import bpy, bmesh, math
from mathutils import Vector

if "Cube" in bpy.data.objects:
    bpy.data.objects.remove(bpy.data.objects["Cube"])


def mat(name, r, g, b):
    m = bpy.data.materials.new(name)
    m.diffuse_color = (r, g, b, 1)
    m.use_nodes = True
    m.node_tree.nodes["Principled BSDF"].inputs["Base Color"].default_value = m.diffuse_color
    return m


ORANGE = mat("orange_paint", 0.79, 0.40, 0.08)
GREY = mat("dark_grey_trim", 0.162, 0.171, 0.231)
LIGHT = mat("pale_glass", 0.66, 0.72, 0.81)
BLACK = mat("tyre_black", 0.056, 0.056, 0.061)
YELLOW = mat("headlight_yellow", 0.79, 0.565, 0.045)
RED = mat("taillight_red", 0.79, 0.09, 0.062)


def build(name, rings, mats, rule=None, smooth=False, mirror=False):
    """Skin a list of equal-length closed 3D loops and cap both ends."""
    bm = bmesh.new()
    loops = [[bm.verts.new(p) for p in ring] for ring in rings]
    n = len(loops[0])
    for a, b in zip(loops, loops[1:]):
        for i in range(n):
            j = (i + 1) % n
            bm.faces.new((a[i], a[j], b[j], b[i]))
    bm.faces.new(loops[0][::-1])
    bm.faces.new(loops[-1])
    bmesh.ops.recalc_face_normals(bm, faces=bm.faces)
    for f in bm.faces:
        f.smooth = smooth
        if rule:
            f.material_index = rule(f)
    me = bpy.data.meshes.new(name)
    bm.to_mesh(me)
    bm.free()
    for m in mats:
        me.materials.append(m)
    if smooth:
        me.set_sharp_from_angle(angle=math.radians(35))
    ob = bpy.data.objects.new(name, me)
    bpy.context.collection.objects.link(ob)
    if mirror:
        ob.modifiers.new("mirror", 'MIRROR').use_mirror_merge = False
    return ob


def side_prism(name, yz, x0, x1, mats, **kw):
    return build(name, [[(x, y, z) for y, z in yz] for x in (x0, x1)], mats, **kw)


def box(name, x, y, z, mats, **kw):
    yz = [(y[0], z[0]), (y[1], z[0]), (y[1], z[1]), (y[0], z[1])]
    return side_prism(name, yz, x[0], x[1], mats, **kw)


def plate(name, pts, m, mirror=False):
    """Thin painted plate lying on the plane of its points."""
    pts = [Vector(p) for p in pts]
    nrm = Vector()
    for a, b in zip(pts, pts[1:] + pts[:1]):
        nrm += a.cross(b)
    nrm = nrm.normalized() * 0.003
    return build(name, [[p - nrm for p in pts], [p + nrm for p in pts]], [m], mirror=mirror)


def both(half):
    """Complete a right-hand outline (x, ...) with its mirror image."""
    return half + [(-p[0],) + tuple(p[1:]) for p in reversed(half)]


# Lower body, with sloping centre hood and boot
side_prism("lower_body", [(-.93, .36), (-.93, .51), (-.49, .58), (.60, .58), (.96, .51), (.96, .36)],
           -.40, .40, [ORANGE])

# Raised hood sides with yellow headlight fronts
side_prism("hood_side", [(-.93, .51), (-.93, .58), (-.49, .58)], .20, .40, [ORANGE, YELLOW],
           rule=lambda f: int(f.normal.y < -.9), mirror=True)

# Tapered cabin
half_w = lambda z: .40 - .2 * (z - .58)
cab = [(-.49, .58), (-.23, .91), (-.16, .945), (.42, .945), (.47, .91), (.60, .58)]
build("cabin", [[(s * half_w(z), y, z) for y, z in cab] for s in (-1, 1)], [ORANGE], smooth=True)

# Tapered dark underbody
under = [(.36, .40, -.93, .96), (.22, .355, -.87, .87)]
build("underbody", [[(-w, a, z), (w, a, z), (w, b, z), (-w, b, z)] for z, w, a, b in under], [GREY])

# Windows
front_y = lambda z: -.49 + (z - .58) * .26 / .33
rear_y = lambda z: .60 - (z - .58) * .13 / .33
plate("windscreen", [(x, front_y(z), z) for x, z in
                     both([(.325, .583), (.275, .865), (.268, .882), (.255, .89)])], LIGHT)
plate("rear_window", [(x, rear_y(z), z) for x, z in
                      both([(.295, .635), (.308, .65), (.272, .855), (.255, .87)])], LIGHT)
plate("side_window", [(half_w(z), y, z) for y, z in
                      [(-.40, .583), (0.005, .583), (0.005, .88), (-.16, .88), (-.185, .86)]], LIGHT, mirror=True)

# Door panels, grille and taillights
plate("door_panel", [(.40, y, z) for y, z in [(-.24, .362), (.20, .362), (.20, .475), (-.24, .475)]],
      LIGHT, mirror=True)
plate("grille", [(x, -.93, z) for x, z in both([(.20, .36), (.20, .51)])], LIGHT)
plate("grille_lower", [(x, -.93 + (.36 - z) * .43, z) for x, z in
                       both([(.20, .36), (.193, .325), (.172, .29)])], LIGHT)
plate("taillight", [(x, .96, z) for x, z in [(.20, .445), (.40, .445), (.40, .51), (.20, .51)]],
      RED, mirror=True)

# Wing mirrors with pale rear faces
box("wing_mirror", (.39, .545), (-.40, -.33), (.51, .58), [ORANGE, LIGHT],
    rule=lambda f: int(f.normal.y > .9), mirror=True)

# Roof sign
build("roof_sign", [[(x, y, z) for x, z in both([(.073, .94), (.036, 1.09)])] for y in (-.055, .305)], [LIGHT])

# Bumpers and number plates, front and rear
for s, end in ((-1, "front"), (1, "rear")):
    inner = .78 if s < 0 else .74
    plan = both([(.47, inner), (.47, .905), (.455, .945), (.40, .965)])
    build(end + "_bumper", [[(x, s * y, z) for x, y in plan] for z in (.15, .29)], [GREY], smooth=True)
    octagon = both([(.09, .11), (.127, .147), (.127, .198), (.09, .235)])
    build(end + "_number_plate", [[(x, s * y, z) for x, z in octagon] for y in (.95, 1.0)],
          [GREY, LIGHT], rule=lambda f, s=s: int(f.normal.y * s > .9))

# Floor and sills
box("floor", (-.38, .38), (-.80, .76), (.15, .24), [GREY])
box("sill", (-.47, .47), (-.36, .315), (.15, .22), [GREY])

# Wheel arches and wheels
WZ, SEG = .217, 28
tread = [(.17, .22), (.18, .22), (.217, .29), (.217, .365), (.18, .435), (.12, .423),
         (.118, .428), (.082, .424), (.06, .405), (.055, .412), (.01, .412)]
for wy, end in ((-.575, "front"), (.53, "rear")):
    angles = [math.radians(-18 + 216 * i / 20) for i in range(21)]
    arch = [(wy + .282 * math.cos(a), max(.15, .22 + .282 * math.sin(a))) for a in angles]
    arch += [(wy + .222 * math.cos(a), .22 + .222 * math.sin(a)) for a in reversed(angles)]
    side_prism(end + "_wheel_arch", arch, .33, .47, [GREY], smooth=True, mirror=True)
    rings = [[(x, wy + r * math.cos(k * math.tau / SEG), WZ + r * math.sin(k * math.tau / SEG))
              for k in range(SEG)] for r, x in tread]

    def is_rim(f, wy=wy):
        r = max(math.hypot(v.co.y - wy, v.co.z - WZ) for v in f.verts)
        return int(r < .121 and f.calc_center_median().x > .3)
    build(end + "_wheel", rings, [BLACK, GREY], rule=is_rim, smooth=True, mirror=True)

Problem requirements: Scan the material above for the word "rings". Copy each line where it occurs.

Output for this task:
def build(name, rings, mats, rule=None, smooth=False, mirror=False):
    loops = [[bm.verts.new(p) for p in ring] for ring in rings]
    rings = [[(x, wy + r * math.cos(k * math.tau / SEG), WZ + r * math.sin(k * math.tau / SEG))
    build(end + "_wheel", rings, [BLACK, GREY], rule=is_rim, smooth=True, mirror=True)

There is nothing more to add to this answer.